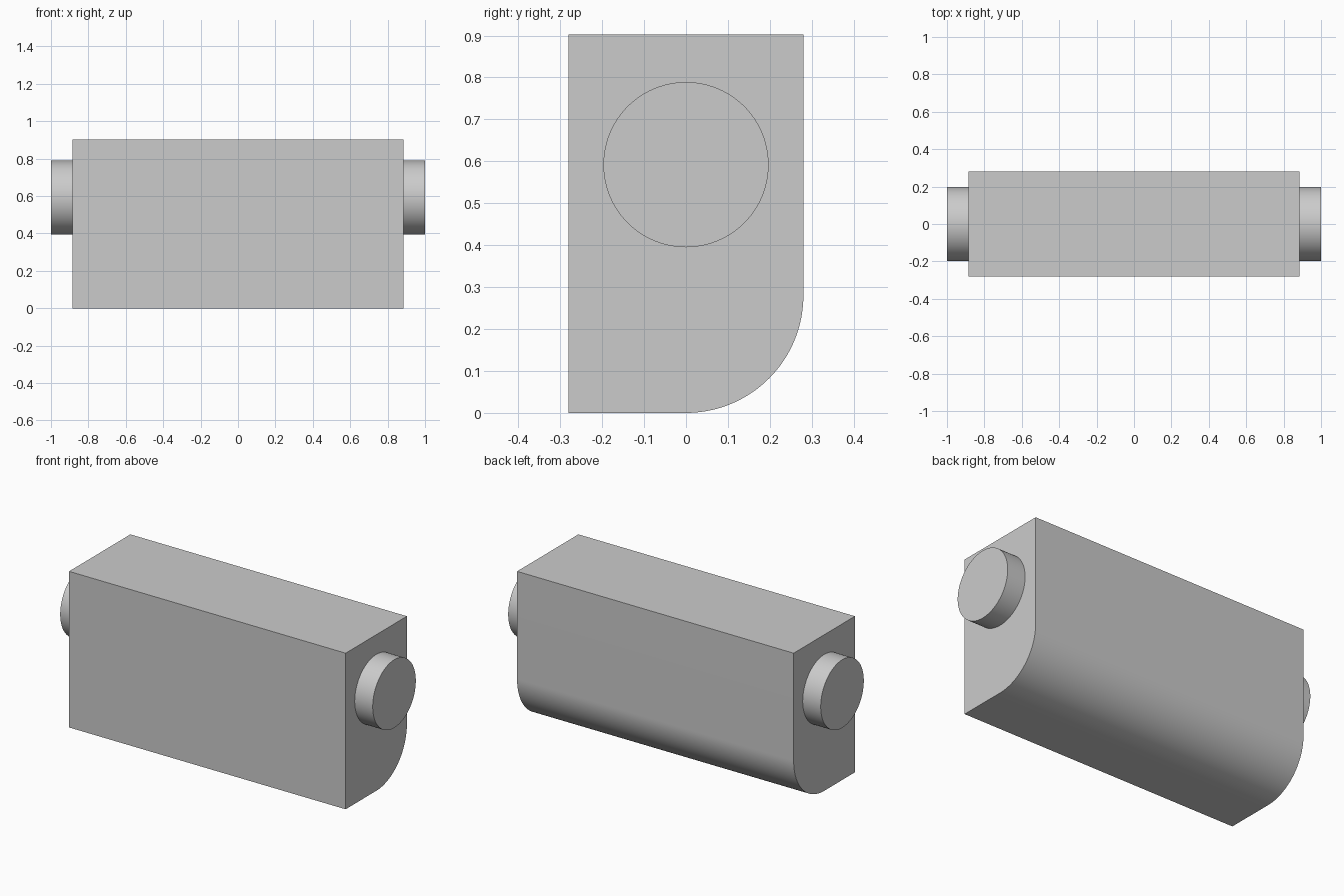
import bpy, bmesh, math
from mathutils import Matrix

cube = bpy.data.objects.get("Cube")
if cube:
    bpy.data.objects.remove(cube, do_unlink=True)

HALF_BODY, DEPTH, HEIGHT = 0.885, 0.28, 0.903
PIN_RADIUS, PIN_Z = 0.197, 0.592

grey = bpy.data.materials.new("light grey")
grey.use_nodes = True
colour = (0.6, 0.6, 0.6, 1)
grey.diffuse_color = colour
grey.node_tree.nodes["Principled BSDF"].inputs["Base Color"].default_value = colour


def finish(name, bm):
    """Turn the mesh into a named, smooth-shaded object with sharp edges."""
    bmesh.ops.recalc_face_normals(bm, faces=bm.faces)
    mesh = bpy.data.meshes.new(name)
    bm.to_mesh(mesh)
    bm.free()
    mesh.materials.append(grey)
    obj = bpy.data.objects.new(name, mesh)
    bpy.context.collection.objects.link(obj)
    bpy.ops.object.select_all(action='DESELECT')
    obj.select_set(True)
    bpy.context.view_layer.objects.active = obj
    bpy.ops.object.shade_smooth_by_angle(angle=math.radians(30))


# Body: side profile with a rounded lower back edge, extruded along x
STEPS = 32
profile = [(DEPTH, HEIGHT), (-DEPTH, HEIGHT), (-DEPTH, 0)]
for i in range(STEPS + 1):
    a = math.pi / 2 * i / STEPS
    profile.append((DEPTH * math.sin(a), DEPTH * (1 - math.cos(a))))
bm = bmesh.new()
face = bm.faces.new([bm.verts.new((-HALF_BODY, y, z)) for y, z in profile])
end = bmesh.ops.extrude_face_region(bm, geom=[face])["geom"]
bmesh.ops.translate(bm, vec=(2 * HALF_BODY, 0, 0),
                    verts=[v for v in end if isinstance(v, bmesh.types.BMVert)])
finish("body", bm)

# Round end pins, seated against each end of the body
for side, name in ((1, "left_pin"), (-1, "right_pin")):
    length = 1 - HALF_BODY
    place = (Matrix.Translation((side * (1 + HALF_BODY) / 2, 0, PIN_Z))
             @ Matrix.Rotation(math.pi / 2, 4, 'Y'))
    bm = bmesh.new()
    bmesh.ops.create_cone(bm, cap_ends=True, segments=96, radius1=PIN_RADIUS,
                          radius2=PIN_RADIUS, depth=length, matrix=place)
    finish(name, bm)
* * *
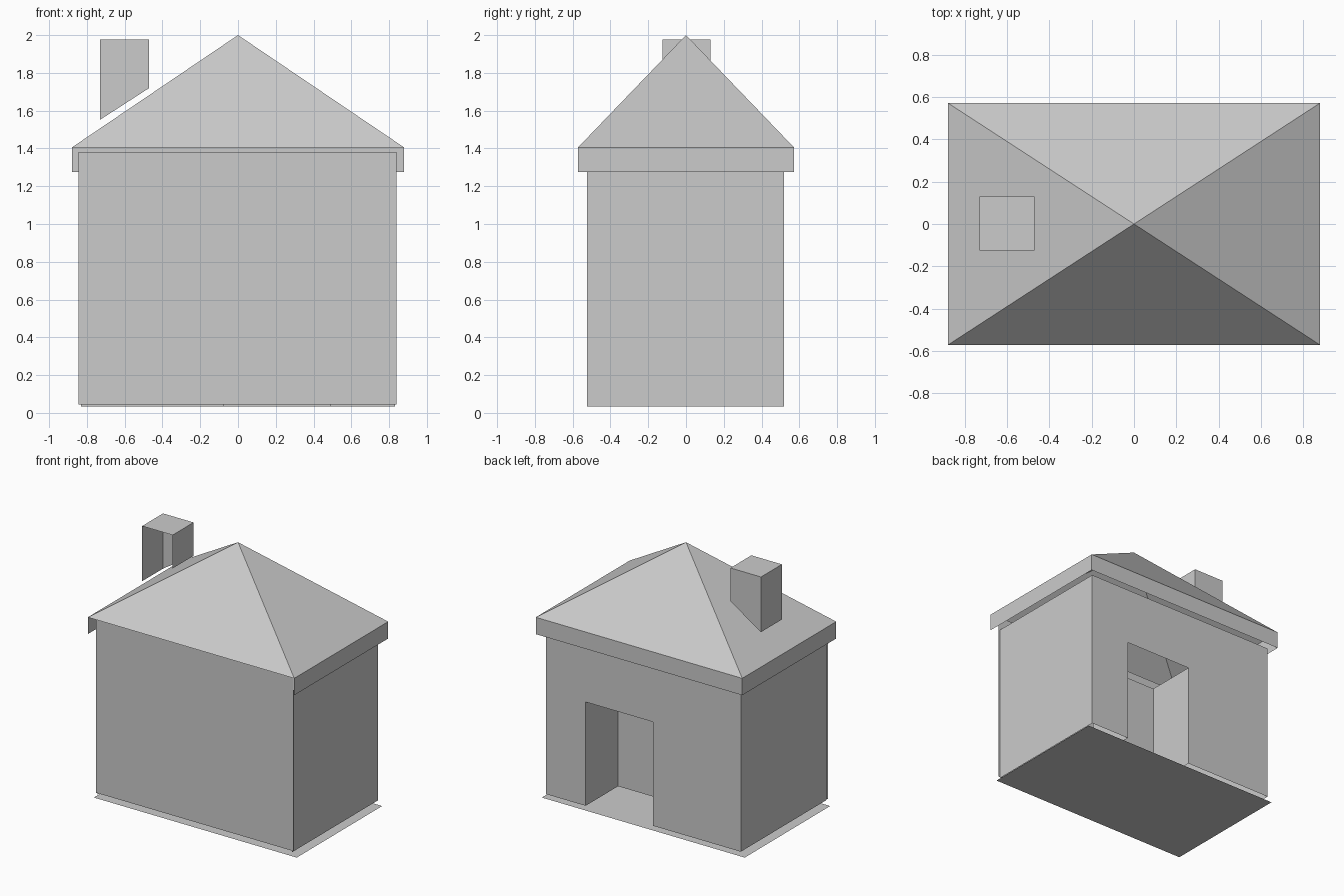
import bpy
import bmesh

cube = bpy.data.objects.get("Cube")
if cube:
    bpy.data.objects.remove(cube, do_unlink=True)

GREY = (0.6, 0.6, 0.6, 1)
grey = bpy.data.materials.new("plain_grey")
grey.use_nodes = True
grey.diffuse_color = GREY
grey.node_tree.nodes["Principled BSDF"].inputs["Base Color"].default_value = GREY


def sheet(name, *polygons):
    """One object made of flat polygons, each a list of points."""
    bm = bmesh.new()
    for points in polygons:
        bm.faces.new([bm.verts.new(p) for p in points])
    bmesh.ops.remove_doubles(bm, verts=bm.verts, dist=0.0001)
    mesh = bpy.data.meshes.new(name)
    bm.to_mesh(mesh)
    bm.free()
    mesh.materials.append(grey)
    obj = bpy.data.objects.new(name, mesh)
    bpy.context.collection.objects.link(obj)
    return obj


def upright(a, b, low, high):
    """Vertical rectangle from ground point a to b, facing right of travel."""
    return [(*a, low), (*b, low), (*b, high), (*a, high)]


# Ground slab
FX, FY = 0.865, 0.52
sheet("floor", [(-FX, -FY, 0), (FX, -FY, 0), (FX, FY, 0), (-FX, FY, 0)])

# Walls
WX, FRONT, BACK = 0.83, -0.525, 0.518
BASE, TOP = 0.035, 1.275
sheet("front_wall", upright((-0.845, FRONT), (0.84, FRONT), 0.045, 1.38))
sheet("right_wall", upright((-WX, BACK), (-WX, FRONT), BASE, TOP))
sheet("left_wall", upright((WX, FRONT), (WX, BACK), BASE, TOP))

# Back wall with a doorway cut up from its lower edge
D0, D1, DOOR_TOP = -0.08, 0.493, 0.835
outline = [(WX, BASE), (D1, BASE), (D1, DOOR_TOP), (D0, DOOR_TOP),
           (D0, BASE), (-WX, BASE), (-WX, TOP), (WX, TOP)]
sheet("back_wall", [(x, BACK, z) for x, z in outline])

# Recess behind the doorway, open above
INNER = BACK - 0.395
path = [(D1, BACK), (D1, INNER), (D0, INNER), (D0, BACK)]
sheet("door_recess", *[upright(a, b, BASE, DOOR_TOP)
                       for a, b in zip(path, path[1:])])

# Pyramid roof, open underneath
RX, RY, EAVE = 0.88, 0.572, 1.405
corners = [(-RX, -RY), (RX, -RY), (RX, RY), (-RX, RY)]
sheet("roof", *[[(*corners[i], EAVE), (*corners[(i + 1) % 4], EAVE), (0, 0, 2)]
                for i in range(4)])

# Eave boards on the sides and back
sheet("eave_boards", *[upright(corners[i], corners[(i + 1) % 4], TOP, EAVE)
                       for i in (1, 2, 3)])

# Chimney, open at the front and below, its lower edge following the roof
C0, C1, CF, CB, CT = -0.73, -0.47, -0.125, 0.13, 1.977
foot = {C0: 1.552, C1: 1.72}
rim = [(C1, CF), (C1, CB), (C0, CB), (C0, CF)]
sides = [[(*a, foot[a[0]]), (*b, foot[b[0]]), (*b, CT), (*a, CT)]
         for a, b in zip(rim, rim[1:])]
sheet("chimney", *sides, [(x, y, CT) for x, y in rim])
* * *
Problem description: Beginning at the line with "import bpy, bmesh, math" and stopping after the line with "bpy.ops.object.shade_smooth_by_angle(angle=math.radians(30))", please write out every line of the data above exactly and nothing else.

Exercise response:
import bpy, bmesh, math
from mathutils import Matrix

cube = bpy.data.objects.get("Cube")
if cube:
    bpy.data.objects.remove(cube, do_unlink=True)

HALF_BODY, DEPTH, HEIGHT = 0.885, 0.28, 0.903
PIN_RADIUS, PIN_Z = 0.197, 0.592

grey = bpy.data.materials.new("light grey")
grey.use_nodes = True
colour = (0.6, 0.6, 0.6, 1)
grey.diffuse_color = colour
grey.node_tree.nodes["Principled BSDF"].inputs["Base Color"].default_value = colour


def finish(name, bm):
    """Turn the mesh into a named, smooth-shaded object with sharp edges."""
    bmesh.ops.recalc_face_normals(bm, faces=bm.faces)
    mesh = bpy.data.meshes.new(name)
    bm.to_mesh(mesh)
    bm.free()
    mesh.materials.append(grey)
    obj = bpy.data.objects.new(name, mesh)
    bpy.context.collection.objects.link(obj)
    bpy.ops.object.select_all(action='DESELECT')
    obj.select_set(True)
    bpy.context.view_layer.objects.active = obj
    bpy.ops.object.shade_smooth_by_angle(angle=math.radians(30))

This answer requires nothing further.